animals.. The University of Houston's College of
Engineering presents this series about the machines
that make our civilization run, and the people
whose ingenuity created them.
French physiologist Etienne
Jules Marey was born in 1830, and he trained in
medicine and physiology. For the first ten years of
his career, Marey focused on instrumentation. He
measured the circulation and hydraulics of blood
and breath, the elasticity, strength, and tone of
muscle, the behavior of the heart. To do all this,
he built a stunning variety of mechanical
At first it was pretty much measurement for
measurement's sake. Then Marey began focusing on
one particular question: How do animals move and
birds fly? In 1873 he published the first of his
many books: Animal Mechanism: A Treatise on
Terrestrial and aerial Locomotion. His opening
sentence is loaded. He writes:
Living beings have frequently been ... compared
to machines, but it is only in the present day that
the ... justice of this comparison [is] fully
Marey's hope has taken a beating since then. As
we've tried to improve machines by copying animals,
we've seldom succeeded. The design of animals is
just too incredibly sophisticated. Still, Marey
began a process that goes on today. Bit by bit,
living creatures do reveal their secrets.
But Marey was looking in from the outside. He
measured movements of limbs in humans and animals.
His countless graphs showed the response to
electrical shock, motion of feet and hooves, cyclic
action of wings. He built a large rotating arm on
which he mounted a live, instrumented bird that he
could observe in flight.
My 1897 and 1911 Encyclopedia Britannicas
(just before and after, the Wright Brothers) both
have long articles on flight. Each quotes Marey's
work. That's because, even after we began to fly,
we still clung to the hope that birds would show us
the best way to do it. Alas, they haven't yet. The
means used by birds remain too subtle to copy.
Marey says, again and
again, that it's just a matter of measurement.
Measure the movements of birds accurately enough,
and we should be able to replicate those motions.
Then we'll fly. Yet, when he's done, we look at his
glorious accretion of data and we still wonder just
how we go about getting ourselves into the air.
Still, Marey made huge strides in the improvement
of medical measurement. He died the year after the
Wright Brothers flew, and he left us with a rich
legacy of knowledge that we didn't have before.
But the Wright Brothers did not measure birds. They
used a wind tunnel to measure the effectiveness of
their own airfoils. In the end, what they showed us
was a component of willfulness. Marey
said, "I'll study the birds and copy them." The

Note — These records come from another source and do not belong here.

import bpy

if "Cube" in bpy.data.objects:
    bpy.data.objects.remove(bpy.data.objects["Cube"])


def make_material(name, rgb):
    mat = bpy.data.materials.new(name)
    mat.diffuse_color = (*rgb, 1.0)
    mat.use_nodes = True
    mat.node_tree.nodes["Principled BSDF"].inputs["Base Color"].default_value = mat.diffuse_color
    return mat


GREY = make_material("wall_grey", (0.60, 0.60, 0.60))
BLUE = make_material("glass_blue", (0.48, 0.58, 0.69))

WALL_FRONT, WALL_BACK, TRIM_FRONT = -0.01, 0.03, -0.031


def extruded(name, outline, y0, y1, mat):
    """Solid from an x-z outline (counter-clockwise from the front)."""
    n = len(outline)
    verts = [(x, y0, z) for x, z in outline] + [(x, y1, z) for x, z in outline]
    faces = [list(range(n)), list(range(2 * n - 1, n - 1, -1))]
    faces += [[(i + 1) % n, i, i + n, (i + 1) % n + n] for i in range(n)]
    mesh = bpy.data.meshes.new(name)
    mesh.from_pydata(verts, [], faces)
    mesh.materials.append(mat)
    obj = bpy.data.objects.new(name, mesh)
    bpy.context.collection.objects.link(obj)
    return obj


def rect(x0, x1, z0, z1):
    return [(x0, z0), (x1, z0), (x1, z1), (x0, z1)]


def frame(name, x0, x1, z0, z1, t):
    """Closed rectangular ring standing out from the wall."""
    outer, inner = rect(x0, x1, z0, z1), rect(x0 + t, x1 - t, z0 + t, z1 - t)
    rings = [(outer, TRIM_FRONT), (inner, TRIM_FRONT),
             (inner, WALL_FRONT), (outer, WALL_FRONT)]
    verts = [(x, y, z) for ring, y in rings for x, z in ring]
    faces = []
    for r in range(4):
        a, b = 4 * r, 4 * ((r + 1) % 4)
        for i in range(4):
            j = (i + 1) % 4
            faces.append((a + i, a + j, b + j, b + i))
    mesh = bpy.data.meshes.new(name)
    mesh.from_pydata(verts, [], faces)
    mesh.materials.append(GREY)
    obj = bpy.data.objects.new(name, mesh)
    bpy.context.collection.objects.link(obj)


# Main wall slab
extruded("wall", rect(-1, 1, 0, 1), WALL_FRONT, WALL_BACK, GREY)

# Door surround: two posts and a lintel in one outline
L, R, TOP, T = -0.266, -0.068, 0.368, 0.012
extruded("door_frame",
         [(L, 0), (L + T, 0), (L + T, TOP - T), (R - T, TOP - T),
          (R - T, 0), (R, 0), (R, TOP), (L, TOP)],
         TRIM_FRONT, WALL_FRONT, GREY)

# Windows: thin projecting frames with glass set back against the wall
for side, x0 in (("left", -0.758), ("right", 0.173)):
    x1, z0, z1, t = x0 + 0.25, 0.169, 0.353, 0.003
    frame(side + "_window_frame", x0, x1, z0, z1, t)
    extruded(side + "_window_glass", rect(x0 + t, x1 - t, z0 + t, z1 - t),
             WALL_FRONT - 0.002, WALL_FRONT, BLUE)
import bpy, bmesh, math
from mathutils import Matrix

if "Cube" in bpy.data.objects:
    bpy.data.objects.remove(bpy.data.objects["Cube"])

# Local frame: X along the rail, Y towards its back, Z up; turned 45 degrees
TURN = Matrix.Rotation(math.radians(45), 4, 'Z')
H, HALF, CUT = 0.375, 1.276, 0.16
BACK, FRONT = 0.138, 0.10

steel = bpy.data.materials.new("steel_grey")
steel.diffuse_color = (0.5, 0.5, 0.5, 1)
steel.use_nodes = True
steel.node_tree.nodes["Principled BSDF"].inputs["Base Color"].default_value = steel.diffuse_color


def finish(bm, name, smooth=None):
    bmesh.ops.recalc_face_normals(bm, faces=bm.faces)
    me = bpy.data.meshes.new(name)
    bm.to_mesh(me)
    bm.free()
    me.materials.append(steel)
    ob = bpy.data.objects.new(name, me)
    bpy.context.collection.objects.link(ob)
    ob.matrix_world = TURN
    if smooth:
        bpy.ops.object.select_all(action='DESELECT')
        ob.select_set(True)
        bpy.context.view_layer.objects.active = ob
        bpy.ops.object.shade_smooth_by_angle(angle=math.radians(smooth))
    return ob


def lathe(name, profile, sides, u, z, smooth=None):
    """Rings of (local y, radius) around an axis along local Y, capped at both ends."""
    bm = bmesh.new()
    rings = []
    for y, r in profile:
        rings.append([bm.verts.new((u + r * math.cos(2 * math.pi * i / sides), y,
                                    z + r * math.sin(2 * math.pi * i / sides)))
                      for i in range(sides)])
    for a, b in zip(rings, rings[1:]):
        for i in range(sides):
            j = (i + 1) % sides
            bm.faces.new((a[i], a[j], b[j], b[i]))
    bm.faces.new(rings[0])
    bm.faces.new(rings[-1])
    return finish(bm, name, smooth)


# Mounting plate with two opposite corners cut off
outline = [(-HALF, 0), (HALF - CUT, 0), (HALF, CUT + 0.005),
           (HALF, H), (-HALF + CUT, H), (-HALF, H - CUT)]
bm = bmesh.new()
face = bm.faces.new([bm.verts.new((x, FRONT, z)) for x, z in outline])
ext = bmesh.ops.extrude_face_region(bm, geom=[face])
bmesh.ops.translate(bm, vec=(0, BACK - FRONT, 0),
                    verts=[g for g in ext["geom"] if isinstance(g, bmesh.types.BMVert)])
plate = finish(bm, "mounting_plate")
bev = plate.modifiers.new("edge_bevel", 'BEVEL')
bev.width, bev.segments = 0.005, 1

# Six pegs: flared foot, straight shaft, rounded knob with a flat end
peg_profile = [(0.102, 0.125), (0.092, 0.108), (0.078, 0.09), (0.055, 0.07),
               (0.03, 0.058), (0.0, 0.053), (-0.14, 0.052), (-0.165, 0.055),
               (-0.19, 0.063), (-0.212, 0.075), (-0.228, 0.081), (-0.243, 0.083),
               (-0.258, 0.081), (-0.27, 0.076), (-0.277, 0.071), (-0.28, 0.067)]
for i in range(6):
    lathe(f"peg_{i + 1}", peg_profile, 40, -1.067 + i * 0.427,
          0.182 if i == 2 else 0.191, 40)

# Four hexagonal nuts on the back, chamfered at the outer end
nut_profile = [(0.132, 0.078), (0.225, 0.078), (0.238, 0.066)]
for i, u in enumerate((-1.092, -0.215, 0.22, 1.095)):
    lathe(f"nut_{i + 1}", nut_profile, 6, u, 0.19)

Wrights said, "Forget birds. We don't have millions
of years. We must make our own beginning if we want
Invention is hubris. It is willfulness.
The inventor knows that nature must only be obeyed,
not copied. And it is a very rash thing to say,
"Now I'll leave nature, and do something wholly
I'm John Lienhard, at the University of Houston,
where we're interested in the way inventive minds
E. J. Marey, Animal Mechanism: A Treatise on
Terrestrial and Aerial Locomotion. London: Henry
S. King & Co., 1874. (Original French
In America we often hear of Marey on in connection
with the photographer of animal and human motion,
Eadweard James Muybridge. For more on that
connection, see Episode
Photo of birds in motion by John Lienhard. Other
images from Marey.